Raskob Learning Institute and Day School
of children in the Bay Area for 70 years
Founded in 1953 by Sister Eileen Marie Cronin, Ph.D., Raskob Learning Institute and Day School was a non-profit organization that served the Bay Area community by providing services for students and adults with learning differences. The Institute was comprised of three programs: the Day School, the Clinic and the Diagnostic Program.
Raskob Day School was a co-educational school for bright students from diverse backgrounds with mild to moderate learning disabilities, grades 3-8. The Clinic provided 1:1 Educational Therapy, and the Diagnostic Assessment program offered comprehensive neuropsychological evaluations for students age 6 through adulthood.
Raskob Institute and Day School was a division of Holy Names University. Raskob was an independent, non-sectarian, State Certified as an NPS (non-public school), and was W.A.S.C. accredited. Raskob and Holy Names University closed at the end of the 2022-23 school year.
How to Obtain Student Records and Transcripts
Due to the closure of Raskob at the end of the 2022-23 school year, the school has established a partnership with a records clearinghouse to manage transcript issuance. Once records are transferred to the clearinghouse, information about ordering transcripts and student records will be updated. Until then, please refer questions related to school closure or transcripts to email@example.com or call (510) 436-1000.

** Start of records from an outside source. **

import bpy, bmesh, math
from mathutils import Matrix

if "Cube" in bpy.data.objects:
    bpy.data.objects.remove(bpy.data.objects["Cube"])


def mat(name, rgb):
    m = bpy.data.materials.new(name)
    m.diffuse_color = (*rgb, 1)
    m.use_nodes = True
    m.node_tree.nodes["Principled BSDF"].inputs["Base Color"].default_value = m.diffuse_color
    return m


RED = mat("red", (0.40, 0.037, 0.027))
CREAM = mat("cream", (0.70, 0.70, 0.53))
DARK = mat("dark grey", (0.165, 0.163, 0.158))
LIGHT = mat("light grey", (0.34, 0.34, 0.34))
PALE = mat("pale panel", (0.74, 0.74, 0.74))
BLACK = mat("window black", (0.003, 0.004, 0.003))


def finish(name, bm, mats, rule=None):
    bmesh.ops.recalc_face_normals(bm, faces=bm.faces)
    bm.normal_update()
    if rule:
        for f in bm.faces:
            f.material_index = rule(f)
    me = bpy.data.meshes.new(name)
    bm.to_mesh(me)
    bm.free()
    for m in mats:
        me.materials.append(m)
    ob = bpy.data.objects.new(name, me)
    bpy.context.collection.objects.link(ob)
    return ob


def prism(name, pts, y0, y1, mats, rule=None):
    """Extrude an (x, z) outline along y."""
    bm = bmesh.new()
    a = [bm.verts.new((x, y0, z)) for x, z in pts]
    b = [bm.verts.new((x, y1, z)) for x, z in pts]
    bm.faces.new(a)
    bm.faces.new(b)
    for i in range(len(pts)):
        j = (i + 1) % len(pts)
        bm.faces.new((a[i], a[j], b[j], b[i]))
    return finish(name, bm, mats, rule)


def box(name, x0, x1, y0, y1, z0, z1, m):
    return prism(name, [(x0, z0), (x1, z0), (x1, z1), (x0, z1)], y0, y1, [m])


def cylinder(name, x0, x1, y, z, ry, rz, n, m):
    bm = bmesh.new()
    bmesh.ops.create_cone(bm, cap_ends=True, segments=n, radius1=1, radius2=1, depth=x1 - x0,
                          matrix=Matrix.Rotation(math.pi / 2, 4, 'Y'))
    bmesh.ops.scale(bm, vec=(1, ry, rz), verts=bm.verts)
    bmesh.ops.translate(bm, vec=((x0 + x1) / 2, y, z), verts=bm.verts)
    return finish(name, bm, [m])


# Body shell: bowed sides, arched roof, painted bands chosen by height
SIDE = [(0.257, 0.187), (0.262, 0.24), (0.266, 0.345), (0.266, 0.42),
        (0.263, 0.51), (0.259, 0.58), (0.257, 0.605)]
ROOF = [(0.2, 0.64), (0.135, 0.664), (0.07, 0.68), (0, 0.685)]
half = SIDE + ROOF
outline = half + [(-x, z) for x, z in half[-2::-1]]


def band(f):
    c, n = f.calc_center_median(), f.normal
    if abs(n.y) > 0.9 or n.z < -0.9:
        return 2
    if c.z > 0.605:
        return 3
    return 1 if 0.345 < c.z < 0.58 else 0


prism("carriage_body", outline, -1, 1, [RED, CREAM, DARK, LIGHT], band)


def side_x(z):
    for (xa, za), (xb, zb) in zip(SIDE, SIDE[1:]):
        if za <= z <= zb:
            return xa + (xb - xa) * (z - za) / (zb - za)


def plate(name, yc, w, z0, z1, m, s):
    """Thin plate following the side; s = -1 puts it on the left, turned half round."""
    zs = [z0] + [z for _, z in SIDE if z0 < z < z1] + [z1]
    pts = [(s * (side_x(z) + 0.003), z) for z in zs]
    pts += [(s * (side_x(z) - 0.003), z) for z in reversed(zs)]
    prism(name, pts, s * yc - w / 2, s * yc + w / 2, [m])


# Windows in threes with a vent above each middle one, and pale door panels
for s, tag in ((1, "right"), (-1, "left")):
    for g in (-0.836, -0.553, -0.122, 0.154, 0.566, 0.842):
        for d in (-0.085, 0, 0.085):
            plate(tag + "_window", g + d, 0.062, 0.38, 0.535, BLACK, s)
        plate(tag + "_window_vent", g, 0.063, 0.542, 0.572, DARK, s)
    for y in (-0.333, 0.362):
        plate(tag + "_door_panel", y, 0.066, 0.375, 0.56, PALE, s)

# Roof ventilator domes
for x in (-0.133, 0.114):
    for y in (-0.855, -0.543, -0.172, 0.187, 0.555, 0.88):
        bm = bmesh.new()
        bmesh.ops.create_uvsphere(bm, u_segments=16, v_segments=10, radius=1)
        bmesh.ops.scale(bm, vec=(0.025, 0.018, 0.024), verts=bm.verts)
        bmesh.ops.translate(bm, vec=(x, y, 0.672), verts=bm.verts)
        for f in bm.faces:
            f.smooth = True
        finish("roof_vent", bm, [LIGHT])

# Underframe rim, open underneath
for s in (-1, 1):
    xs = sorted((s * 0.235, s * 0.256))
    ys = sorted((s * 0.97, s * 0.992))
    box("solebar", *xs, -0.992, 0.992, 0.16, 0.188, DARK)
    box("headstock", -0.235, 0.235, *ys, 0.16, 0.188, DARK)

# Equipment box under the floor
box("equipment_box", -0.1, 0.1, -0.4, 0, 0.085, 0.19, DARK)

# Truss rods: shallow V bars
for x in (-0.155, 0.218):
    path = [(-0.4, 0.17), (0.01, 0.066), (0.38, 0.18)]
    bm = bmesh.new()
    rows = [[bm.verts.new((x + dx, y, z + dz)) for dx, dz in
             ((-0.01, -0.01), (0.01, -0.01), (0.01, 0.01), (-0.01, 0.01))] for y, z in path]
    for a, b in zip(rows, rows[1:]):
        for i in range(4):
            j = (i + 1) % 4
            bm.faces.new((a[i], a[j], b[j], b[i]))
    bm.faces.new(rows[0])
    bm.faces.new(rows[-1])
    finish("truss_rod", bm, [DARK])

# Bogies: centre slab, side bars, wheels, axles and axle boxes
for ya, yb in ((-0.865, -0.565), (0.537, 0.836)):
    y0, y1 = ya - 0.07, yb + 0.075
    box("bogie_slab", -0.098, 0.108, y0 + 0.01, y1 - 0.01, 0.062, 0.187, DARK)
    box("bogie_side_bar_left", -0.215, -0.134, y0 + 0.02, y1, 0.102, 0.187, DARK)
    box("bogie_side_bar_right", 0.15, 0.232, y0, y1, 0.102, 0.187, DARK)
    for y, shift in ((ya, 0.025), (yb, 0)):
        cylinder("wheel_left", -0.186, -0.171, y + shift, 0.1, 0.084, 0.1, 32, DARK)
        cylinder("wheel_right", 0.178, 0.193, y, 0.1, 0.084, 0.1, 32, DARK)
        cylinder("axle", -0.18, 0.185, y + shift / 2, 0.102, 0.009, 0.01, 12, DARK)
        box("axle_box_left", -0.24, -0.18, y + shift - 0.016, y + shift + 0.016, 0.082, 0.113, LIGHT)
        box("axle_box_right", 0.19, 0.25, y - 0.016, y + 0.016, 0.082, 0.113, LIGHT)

Confidentiality of Information: All information concerning your child’s academic and psychological records and progress reports are confidential under Federal and State laws (Public Laws 94-142 and 93-380) and California Laws, Chapter 1229, States of 1974.) These reports may not be distributed to any professional or other persons who are not a Raskob Institute/Day School staff member without the written consent, in advance, by the parents or legal guardians of the child, under the Family Educational Rights and Privacy Act of 1974, except by court order.
Founded in 1953, Raskob Learning Institute was one of the oldest programs for individuals with learning differences in the United States. Sister Eileen Marie Cronin, Ph.D., Professor of Education at Holy Names College, began the Raskob Learning Institute (RLI) as a summer clinic that provided one-to-one educational therapy to students in grades 3-8.
In the early years Raskob was known throughout the country as a program that trained teachers in its innovative approaches. It was also a site for research in the learning disabilities field. Over time the focus of RLI shifted from research and training to providing direct services.
In 1959, Sister Eileen Marie approached the Raskob Foundation for a car so that she could make her services more accessible to the Oakland community. Rather than granting her a car, Robert Raskob of the Raskob Foundation decided to build her a building!
In March of 1960, the building that Raskob Learning Institute and Day School currently resides in opened its doors. It was at this time that the clinic began offering teacher training, diagnostic teaching to children, as well as research in the field of education focusing on learning disabilities.
In 1973, Raskob Day School (RDS) was established with an entering class of four students, and was licensed by the State Department of Education as a Nonpublic School (a school that can receive placements and funding from public school districts and must comply with regulations regarding teacher credentialing and state education codes). Since then, the school grew in both enrollment, as well as academic offerings.
The Clinic served community members from Oakland and surrounding areas by offering Educational Therapy, Neuropsychological Assessments, as well as a comprehensive Summer Camp. The Day School now served students in grades 3rd-8th and had an average enrollment of 70 students.
Raskob Day School was a co-educational school for students from diverse cultural and economic backgrounds with language-based learning disabilities. Raskob sought to recognize and nurture the talents and strengths of each student while remediating areas of academic weakness through individualized curriculum and multi-sensory teaching approaches. Raskob’s safe and nurturing environment fostered the academic and social growth of each child. By participating in Raskob’s program, students experienced success and recognized themselves as learners.
Raskob was a division of Holy Names University (HNU). Both Raskob and the University closed at the end of the 2022-23 school year.
Raskob was an independent, non-sectarian, State Certified as an NPS (non-public school), and W.A.S.C. accredited.